Meet the Commentators: 2013 U.S. Junior Closed
Few names in U.S. Chess are more recognizable than Grandmaster Yasser Seirawan. A four-time U.S. Champion and former world Championship contender, Seirawan was the dominant force in American chess in the 1980s.
Born in Damascus, Syria, in 1960, Seirawan’s family immigrated to the United States when he was 7 and settled in Seattle. He picked up the game of chess when he was 12 years old and honed his skills playing against the top players in the area including Latvian-born master Viktors Pupols and six-time Washington State Champion James Harley McCormick.
When he was just 13, he became the Washington State Junior Champion, and in 1979 he won the World Junior Championship.
Seirawan went on to dominate the American chess scene, winning the U.S. Championship title in 1981, 1986 and 1989. He claimed the U.S. Championship title once again in 2000 and continued to play in major world-class events, including serving 10 times as a memebr of the U.S. team at the World Chess Olympiad, until he announced his retirement in 2003.
Seirawan was lured out of retirement in 2011 to once again play in the U.S. Championship, which was held in Saint Louis. He cited the exciting developments of the Saint Louis chess scene as a contributing factor for his renewed interest in competitive chess.
Seirawan followed the 2011 U.S. Championship with a stunning performance at the 2011 World Team Championship, where he earned an individual silver medal for his performance on board four throughout the event.

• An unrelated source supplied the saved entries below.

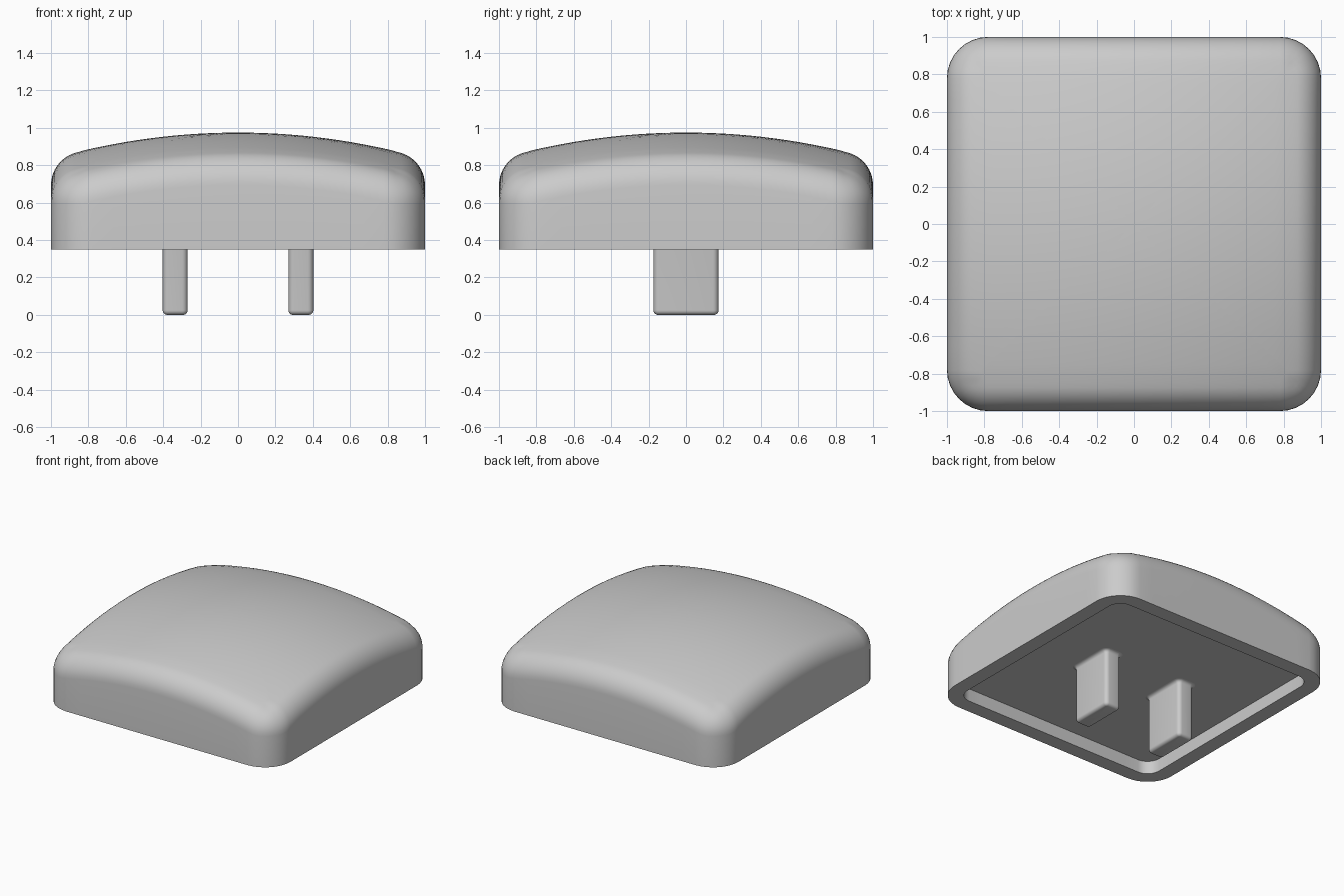
import bpy
import bmesh
from math import sin, cos, pi, radians

cube = bpy.data.objects.get("Cube")
if cube:
    bpy.data.objects.remove(cube)

grey = bpy.data.materials.new("plain_grey")
grey.use_nodes = True
colour = (0.6, 0.6, 0.6, 1)
grey.diffuse_color = colour
grey.node_tree.nodes["Principled BSDF"].inputs["Base Color"].default_value = colour


def outline(hx, hy, r, arc=8, side=14):
    """Rounded rectangle with evenly divided straight sides."""
    pts = []
    for i, (sx, sy) in enumerate([(1, 1), (-1, 1), (-1, -1), (1, -1)]):
        for k in range(arc + 1):
            a = (i + k / arc) * pi / 2
            pts.append((sx * (hx - r) + r * cos(a), sy * (hy - r) + r * sin(a)))
    out = []
    for i, p in enumerate(pts):
        out.append(p)
        if i % (arc + 1) == arc:
            q = pts[(i + 1) % len(pts)]
            out += [(p[0] + (q[0] - p[0]) * k / side, p[1] + (q[1] - p[1]) * k / side)
                    for k in range(1, side)]
    return out


def flat(pts, z):
    return [(x, y, z) for x, y in pts]


def loft(name, rings, start=None, end=None, x=0):
    """Join rings from bottom to top; close ends with a fan where a centre is given."""
    bm = bmesh.new()
    loops = [[bm.verts.new(p) for p in ring] for ring in rings]
    n = len(loops[0])
    for a, b in zip(loops, loops[1:]):
        for i in range(n):
            j = (i + 1) % n
            bm.faces.new((a[i], a[j], b[j], b[i]))
    for centre, loop in ((start, loops[0]), (end, loops[-1])):
        if centre is not None:
            c = bm.verts.new((0, 0, centre))
            for i in range(n):
                bm.faces.new((loop[i], loop[(i + 1) % n], c))
    bmesh.ops.recalc_face_normals(bm, faces=bm.faces)
    mesh = bpy.data.meshes.new(name)
    bm.to_mesh(mesh)
    bm.free()
    mesh.materials.append(grey)
    obj = bpy.data.objects.new(name, mesh)
    obj.location.x = x
    bpy.context.collection.objects.link(obj)
    bpy.ops.object.select_all(action='DESELECT')
    obj.select_set(True)
    bpy.context.view_layer.objects.active = obj
    bpy.ops.object.shade_smooth_by_angle(angle=radians(35))
    return obj


# Domed cap: recess, rim, wall, rounded shoulder and crown in one shell
BASE, FLOOR, PEAK = 0.35, 0.45, 0.975
RIM, CORNER, FILLET = 0.115, 0.22, 0.18


def crown(x, y):
    x, y = min(abs(x), 0.85), min(abs(y), 0.85)
    return PEAK - 0.14 * (x * x + y * y)


recess = outline(1 - RIM, 1 - RIM, CORNER - RIM)
rings = [flat(recess, FLOOR), flat(recess, BASE), flat(outline(1, 1, CORNER), BASE)]
for k in range(11):
    t = k / 10 * pi / 2
    d = FILLET * (1 - cos(t))
    rings.append([(x, y, crown(x, y) - FILLET * (1 - sin(t)))
                  for x, y in outline(1 - d, 1 - d, CORNER - d)])
top = outline(1 - FILLET, 1 - FILLET, CORNER - FILLET)
for k in range(11, 0, -1):
    s = k / 12
    rings.append([(x * s, y * s, crown(x * s, y * s)) for x, y in top])
loft("domed_cap", rings, FLOOR, PEAK)

# Two mounting prongs with softened edges and a small flare at the root
HX, HY, R = 0.067, 0.174, 0.025
for name, x in (("left_prong", 0.336), ("right_prong", -0.336)):
    rings = []
    for k in range(6):
        t = k / 5 * pi / 2
        d = R * (1 - sin(t))
        rings.append(flat(outline(HX - d, HY - d, R - d + 0.005, 5, 2), R * (1 - cos(t))))
    for k in range(5):
        t = k / 4 * pi / 2
        d = R * (1 - cos(t))
        rings.append(flat(outline(HX + d, HY + d, R + d + 0.005, 5, 2), FLOOR - R * (1 - sin(t))))
    loft(name, rings, start=0, x=x)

He is a highly respected teacher, commentator and author and has written several books including Chess Duels, the 2010 Chesscafe.com's book of the year. He currently serves as the featured grandmaster in the Chess Club and Scholastic Center of Saint Louis' Resident Grandmaster Rotation.
GM Ben Finegold
Grandmaster Ben Finegold learned the rules of chess at age 5 and received his first USCF rating at age 6. It wasn't long, around his mid-teens, until he realized he wanted to play chess professionally. GM Finegold's first major tournament win came in 1989 when he finished in a first-place tie at the U.S. Junior Closed Championship. Also in 1989, Finegold scored his biggest victory to date with a win against Boris Gelfand at the Euwe Memorial tournament in Amsterdam, Holland.
According to Finegold, this was the most famous player he had beaten at the time, and the fact that it was a Swiss tournament and he was unable to prepare for Gelfand specifically made the win that much more exciting. Finegold said he played an excellent tactical game to secure the victory. He obtained his first IM norm at the event, gained 40 FIDE points and eventually earned the title of International Master in 1990.
In 1991 Finegold won his first major, international, Swiss-paired tournament in Antwerp, Belgium. He was just 21 years old. From 1988 to 1992
Finegold lived in Brussels, Belgium. He returned to the U.S. in 1992 and, in 1993, was awarded the Samford Chess Fellowship.
The Samford Chess Fellowship is awarded each year to the most talented chess player in the United States under the age of 26. At that time, the fellowship gave Finegold a $1,200 per month stipend and also paid for all things chess related. During that time, he worked with Gregory Kaidanov, played in a number of strong tournaments, and began utilizing chess software on is computer to improve his game.
In 1994, Finegold finished in a six-way tie for first place at the U.S Open in Chicago, and then in 2002 he finished in a first-place tie with eight players at the World Open in Philadelphia where he secured his first GM norm. He won the Chicago Spring Invitational in 2005 to earn his second GM norm, and just this year, Finegold achieved his third GM norm at the 2009 Spice Cup Chess Festival in Lubbock, Texas.
Serious chess players are divided by the question of whether it’s better to study a narrow set of openings in great depth, or play a wide variety of systems, to keep opponents wondering. Finegold falls somewhere in between. He’s been playing 1.d4 his whole life but with Black he’s more flexible and can play numerous defenses against both 1.e4 and 1.d4. Ben isn't afraid of trading Queens early in the game, and wins a lot of half points from endgame technique.
Finegold served as the Resident GM at the Chess Club and Scholastic Center of Saint Louis from 2010-2012. He recently launched his own business venture, Finegold Chess Enterprises, with his son, NM Spencer Finegold.